___ Data extract ___
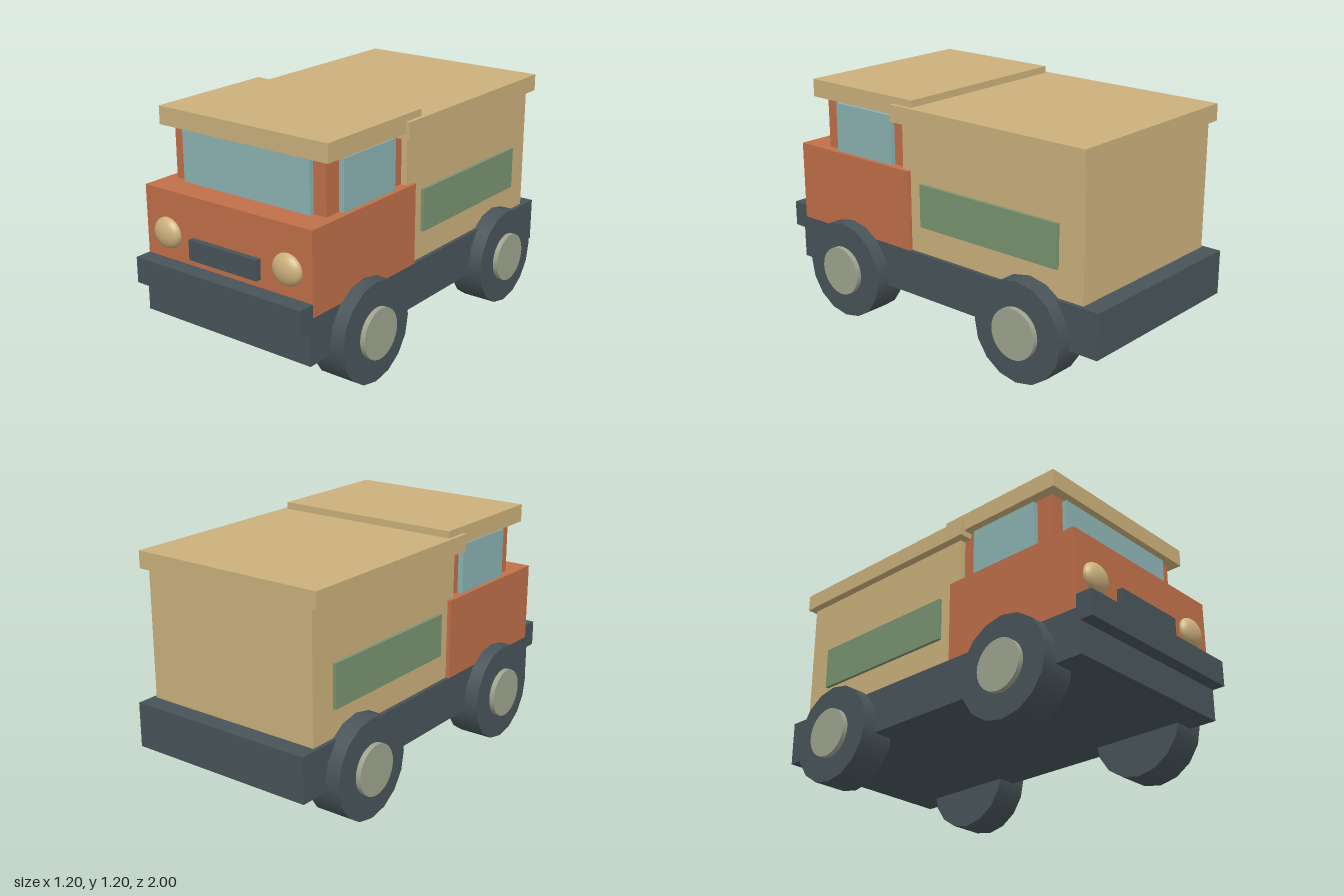
import * as THREE from 'three';

const mat = (name, color) => new THREE.MeshStandardMaterial({ name, color });

export function createModel() {
  const tan = mat('tan', 0xcbb07b);
  const orange = mat('orange', 0xc06f49);
  const dark = mat('dark slate', 0x485459);
  const glass = mat('glass teal', 0x8cb2b2);
  const green = mat('panel green', 0x799471);
  const grey = mat('hub grey', 0x9fa48e);

  const model = new THREE.Group();
  model.name = 'boxTruck';

  const add = (name, geometry, material, x, y, z) => {
    const mesh = new THREE.Mesh(geometry, material);
    mesh.name = name;
    mesh.position.set(x, y, z);
    model.add(mesh);
    return mesh;
  };
  // Box given by its limits on each axis
  const box = (name, material, [x0, x1], [y0, y1], [z0, z1]) =>
    add(name, new THREE.BoxGeometry(x1 - x0, y1 - y0, z1 - z0), material,
      (x0 + x1) / 2, (y0 + y1) / 2, (z0 + z1) / 2);

  // Chassis and bumper
  box('chassis', dark, [-0.5, 0.5], [0.21, 0.435], [-1, 0.935]);
  box('bumper', dark, [-0.5, 0.5], [0.37, 0.5], [0.915, 1]);

  // Cab
  box('cabBody', orange, [-0.5, 0.5], [0.435, 0.84], [0.145, 0.915]);
  box('cabTop', orange, [-0.45, 0.45], [0.84, 1.105], [0.18, 0.755]);
  box('cabRoof', tan, [-0.5, 0.5], [1.105, 1.195], [0.11, 0.805]);
  box('windshield', glass, [-0.38, 0.38], [0.84, 1.095], [0.74, 0.78]);
  box('grille', dark, [-0.205, 0.205], [0.54, 0.64], [0.9, 0.945]);

  // Cargo box
  box('cargoBox', tan, [-0.48, 0.48], [0.435, 1.08], [-0.905, 0.195]);
  box('cargoRoof', tan, [-0.52, 0.52], [1.075, 1.16], [-0.925, 0.235]);

  // Mirrored parts
  const tyre = new THREE.CylinderGeometry(0.25, 0.25, 0.18, 16).rotateZ(Math.PI / 2);
  const hub = new THREE.CylinderGeometry(0.125, 0.125, 0.06, 32).rotateZ(Math.PI / 2);
  const lamp = new THREE.SphereGeometry(0.082, 32, 20).scale(1, 0.93, 0.55);
  for (const [side, s] of [['left', 1], ['right', -1]]) {
    const span = (a, b) => (s > 0 ? [a, b] : [-b, -a]);
    box(side + 'Window', glass, span(0.44, 0.478), [0.84, 1.09], [0.28, 0.665]);
    box(side + 'CargoPanel', green, span(0.47, 0.497), [0.575, 0.79], [-0.765, 0.07]);
    add(side + 'Headlight', lamp, tan, s * 0.363, 0.63, 0.915);
    for (const [end, z] of [['Front', 0.55], ['Rear', -0.6]]) {
      add(side + end + 'Tyre', tyre, dark, s * 0.484, 0.25, z);
      add(side + end + 'Hub', hub, grey, s * 0.57, 0.25, z);
    }
  }
  return model;
}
___
* _Assignment_
All lines of the data above that include the word "Math" must be shown.

* _Completed exercise_
  const tyre = new THREE.CylinderGeometry(0.25, 0.25, 0.18, 16).rotateZ(Math.PI / 2);
  const hub = new THREE.CylinderGeometry(0.125, 0.125, 0.06, 32).rotateZ(Math.PI / 2);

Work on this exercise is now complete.